Are You Still Wearing Your Childhood Hairstyle?

Post by Sharon 

Life is funny when you come full circle. Perhaps you started out as a bald baby and find yourself bald in old age or your mom cuts you a pixie cut so you can play without hair in your face and in your 60s you realize you're wearing a pixie again. Let's look at the progression of hair throughout styles each decade and how we end up often times back where we started - 

My mom wouldn't let me cut my hair until sixth grade! She trimmed the ends, but kept it long which was a pain in the butt for a tomboy athlete. So, she cut me short bangs to keep it out of my face.

In my 50s, I realize I cut my bangs short and wear my hair long. 

High school in the 70s had me into the Farrah do. It took a bit of curling iron technique, but I truly loved how it bounced and stayed in place with lots of spray. The only problem was the color of my hair. It was not a redhead time period in history and blonds were everything. I was tempted to try blond, but then my family moved to the southwest and - --- 

Then, there was the time when my family moved to the Southwest, and I wanted to look like a local so I burned myself to death (with blisters as I'm fair) and wore Coppertone to get a tan and dyed my hair dark brown. When I went to school with the new hair color, the kids laughed. It really wasn't me. I looked quite odd. (holding my niece) 

In the 80s, I moved to the beach area in California and my hair went form wavy to CURLY. As it was the big 80s, I could finger tease my hair and it was huge. It felt like my decade for hair. 

By the time I was pregnant in my mid 20s, I was dyeing my hair medium brown for years to deaden the red and letting it grow long with bangs. Sound familiar? 

As a new mom, it was about shorter manageable length I could still put in a ponytail but not take time to maintain. Continuing the brown. My hair? I didn't care at this point as I didn't have time for me. 

I started a new career in the early 90s and cut it shoulder length to be easy to manage. Still loved the bangs for a few reasons - the main one being a cowlick on my center forehead that made my hair fall weird and to keep hair out of my eyes as my career involved typing medical records, bent over a keyboard all day. I felt like a neat business woman and grownup, but rather standard and boring. 

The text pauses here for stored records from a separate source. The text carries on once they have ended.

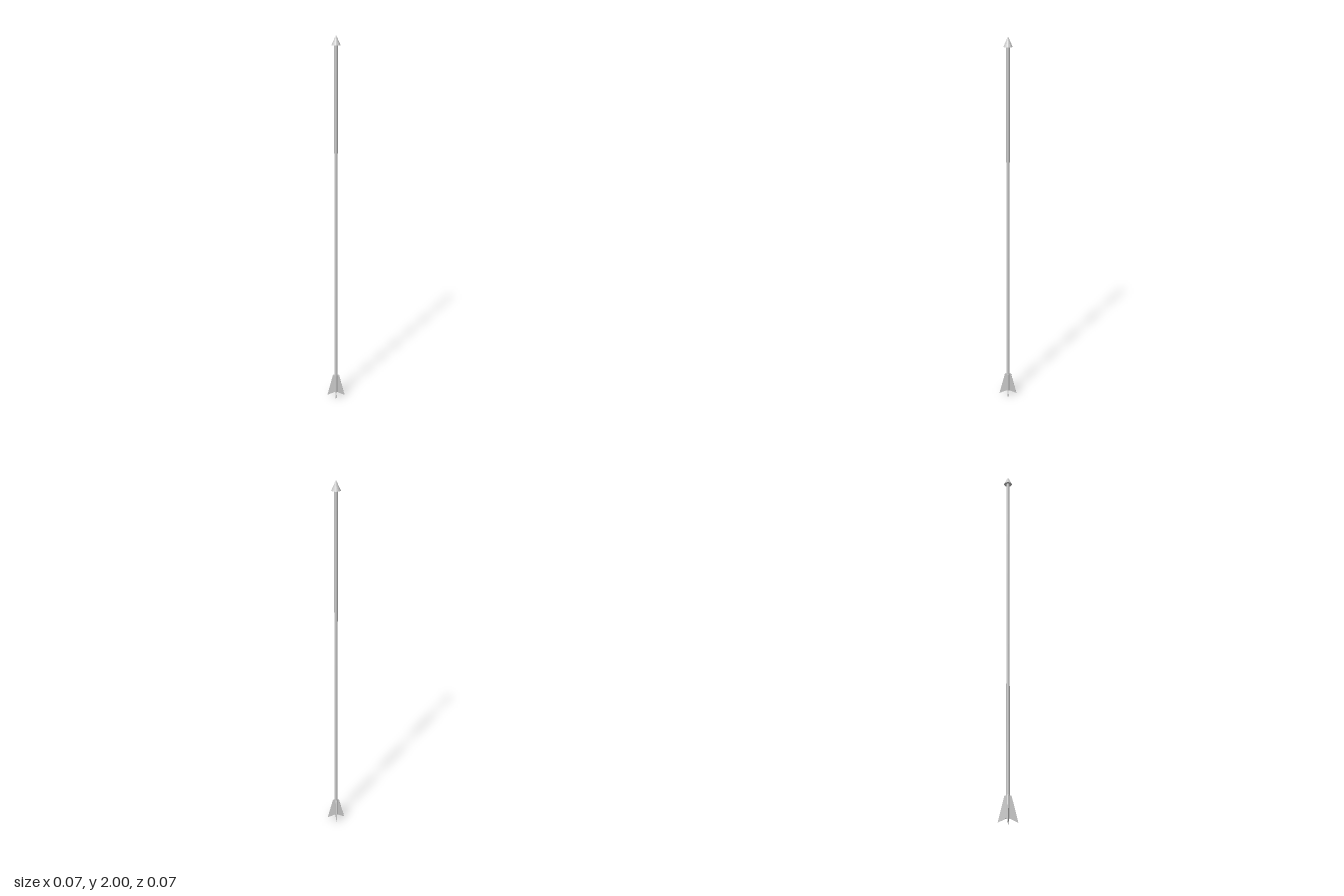
import * as THREE from 'three';

const SHAFT_R = 0.009;
const FIN_R = 0.049;

// Swept-back fin that thins from its root to its outer edge
function finGeometry() {
  const outline = new THREE.Shape([
    [0, 0.024], [FIN_R, 0], [0.017, 0.128], [0, 0.128],
  ].map(([x, y]) => new THREE.Vector2(x, y)));
  const geo = new THREE.ExtrudeGeometry(outline, { depth: 1, bevelEnabled: false });
  const pos = geo.attributes.position;
  for (let i = 0; i < pos.count; i++) {
    const half = THREE.MathUtils.lerp(0.005, 0.001, pos.getX(i) / FIN_R);
    pos.setZ(i, (pos.getZ(i) - 0.5) * 2 * half);
  }
  geo.computeVertexNormals();
  return geo;
}

export function createModel() {
  const model = new THREE.Group();
  model.name = 'arrow';
  const smooth = new THREE.MeshStandardMaterial({ color: 0xcccccc });
  const flat = new THREE.MeshStandardMaterial({ color: 0xcccccc, flatShading: true });

  const add = (name, geo, material, y = 0) => {
    const mesh = new THREE.Mesh(geo, material);
    mesh.name = name;
    mesh.position.y = y;
    model.add(mesh);
    return mesh;
  };

  // Long thin shaft, from the fins up into the head
  const bottom = 0.02, top = 1.96;
  add('shaft', new THREE.CylinderGeometry(SHAFT_R, SHAFT_R, top - bottom, 16), smooth, (top + bottom) / 2);

  // Pointed head
  add('head', new THREE.ConeGeometry(0.023, 0.05, 16), flat, 1.975);

  // Four fins on the diagonals
  const fin = finGeometry();
  for (let i = 0; i < 4; i++) {
    add(`fin${i + 1}`, fin, flat).rotation.y = Math.PI / 4 + (i * Math.PI) / 2;
  }
  return model;
}
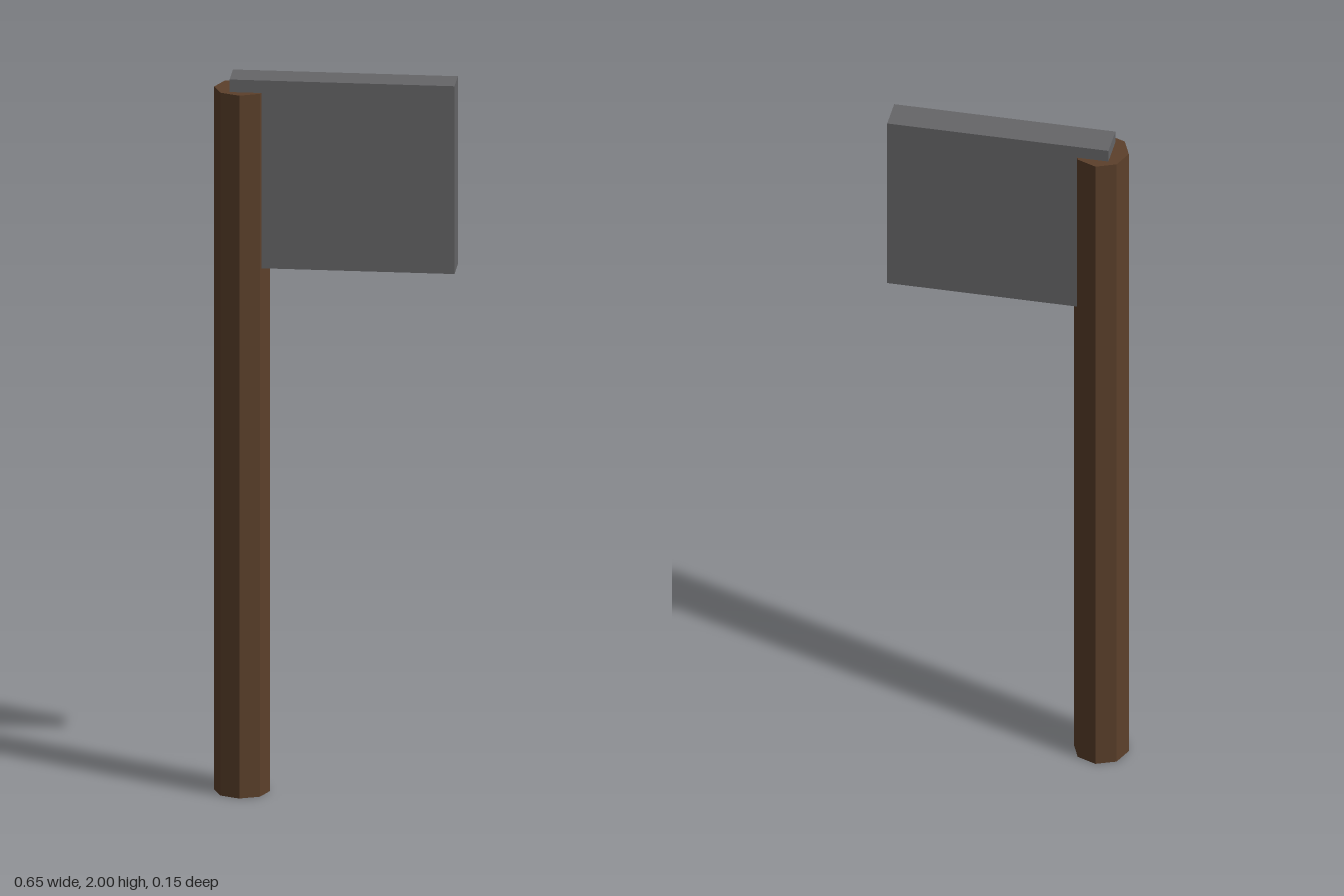
import * as THREE from 'three';

export function createModel() {
  const model = new THREE.Group();
  model.name = 'axe';

  const wood = new THREE.MeshStandardMaterial({ color: 0x5c402b });
  wood.name = 'dark wood';
  wood.flatShading = true;
  const metal = new THREE.MeshStandardMaterial({ color: 0x666668 });
  metal.name = 'grey metal';
  metal.flatShading = true;

  // Eight-sided handle standing on the ground
  const handle = new THREE.Mesh(new THREE.CylinderGeometry(0.075, 0.075, 1.965, 8), wood);
  handle.name = 'handle';
  handle.position.set(-0.25, 0.9825, 0);
  model.add(handle);

  // Slab blade let into the top of the handle
  const blade = new THREE.Mesh(new THREE.BoxGeometry(0.603, 0.525, 0.09), metal);
  blade.name = 'blade';
  blade.position.set(0.0225, 1.7375, 0);
  model.add(blade);

  return model;
}
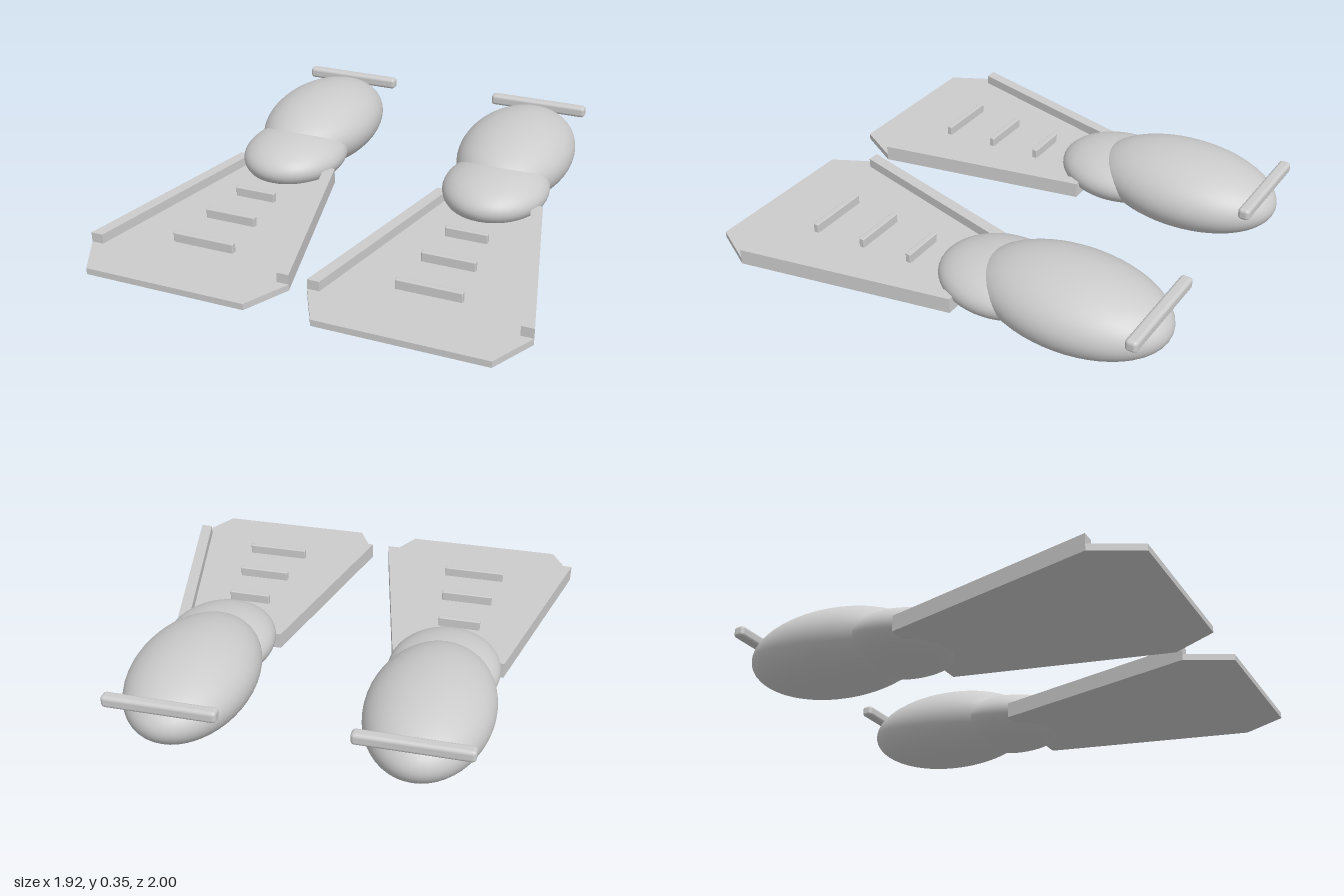
import * as THREE from 'three';
import { RoundedBoxGeometry } from 'three/addons/geometries/RoundedBoxGeometry.js';

const material = new THREE.MeshStandardMaterial({ color: 0xcccccc });

function add(parent, name, geometry, x, y, z) {
  const mesh = new THREE.Mesh(geometry, material);
  mesh.name = name;
  mesh.position.set(x, y, z);
  parent.add(mesh);
  return mesh;
}

// Flat slab from an outline of [x, z] points, standing between two heights
function slab(points, bottom, top) {
  const shape = new THREE.Shape(points.map(([x, z]) => new THREE.Vector2(x, -z)));
  const geometry = new THREE.ExtrudeGeometry(shape, { depth: top - bottom, bevelEnabled: false });
  return geometry.rotateX(-Math.PI / 2).translate(0, bottom, 0);
}

function ellipsoid(rx, ry, rz) {
  return new THREE.SphereGeometry(1, 48, 32).scale(rx, ry, rz);
}

function createFin() {
  const fin = new THREE.Group();

  // Foot pocket: heel body and a lower toe cap
  add(fin, 'footPocket', ellipsoid(0.265, 0.173, 0.43), 0, 0.177, -0.57);
  add(fin, 'toeCap', ellipsoid(0.24, 0.118, 0.285), 0, 0.147, -0.235);

  // Flared blade with clipped tip corners
  const blade = [[-0.24, -0.135], [-0.46, 0.805], [-0.357, 1], [0.357, 1], [0.46, 0.805], [0.24, -0.135]];
  add(fin, 'blade', slab(blade, 0.074, 0.102), 0, 0, 0);

  // Raised side rails
  for (const s of [-1, 1]) {
    const rail = [[s * 0.245, -0.135], [s * 0.46, 0.805], [s * 0.407, 0.805], [s * 0.192, -0.135]];
    add(fin, s > 0 ? 'leftRail' : 'rightRail', slab(rail, 0.074, 0.145), 0, 0, 0);
  }

  // Cross ribs, wider toward the tip
  [[0.19, 0.19], [0.425, 0.235], [0.663, 0.282]].forEach(([z, width], i) => {
    add(fin, `rib${i + 1}`, new RoundedBoxGeometry(width, 0.05, 0.026, 2, 0.005), 0, 0.12, z);
  });

  // Heel strap bar
  add(fin, 'heelStrap', new RoundedBoxGeometry(0.474, 0.052, 0.052, 4, 0.016), 0, 0.272, -0.946);
  return fin;
}

export function createModel() {
  const model = new THREE.Group();
  model.name = 'swimFins';
  for (const s of [-1, 1]) {
    const fin = createFin();
    fin.name = s > 0 ? 'leftFin' : 'rightFin';
    fin.position.x = s * 0.5;
    model.add(fin);
  }
  return model;
}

As my son was entering school age, I let my hair begin to grown longer again and used semipermanent brown on my hair, the red showing through. I was working from home, so I could ponytail my hair all day. Allowing the red to come back into my hair, my coloring suddenly made sense again. I had been dyeing it medium brown since I was 16 and never felt right about makeup and clothing colors. 

In the latter 1990s, I was more and more letting the red through and the hair super long. I didn't fight to style it but enjoyed the natural waves and curls that I used to fight in the past. This hair felt more like me than any other hair. the color was closer to my natural shade and I loved tumbling locks and have never liked straight hair.  It also was a form of rebellion to quit trying to tame my assets and be something I wasn't for my significant other. 

When I left my marriage in my late 40s, my hair grew to great lengths, the hair color was recaptured and I let it tumble into waves and curls as it wished. I didn't want to any longer tame anything about me. I let my artistic and creative sides run wild and my hair went along for the ride.

Just before menopause, my hair was thick, wavy, and back to my real childhood color again.

Ultimately in my mid 50s with hair thinning through menopause and being finer and more tangle prone, I began to pull it straight with a comb after washing, as I had done as a child. The hair texture is just like it was as a kid now that the hormones are down like they were as a child. Instead of fighting these things, I work with them. 

But, ultimate, it feels like I'm right back at square one again.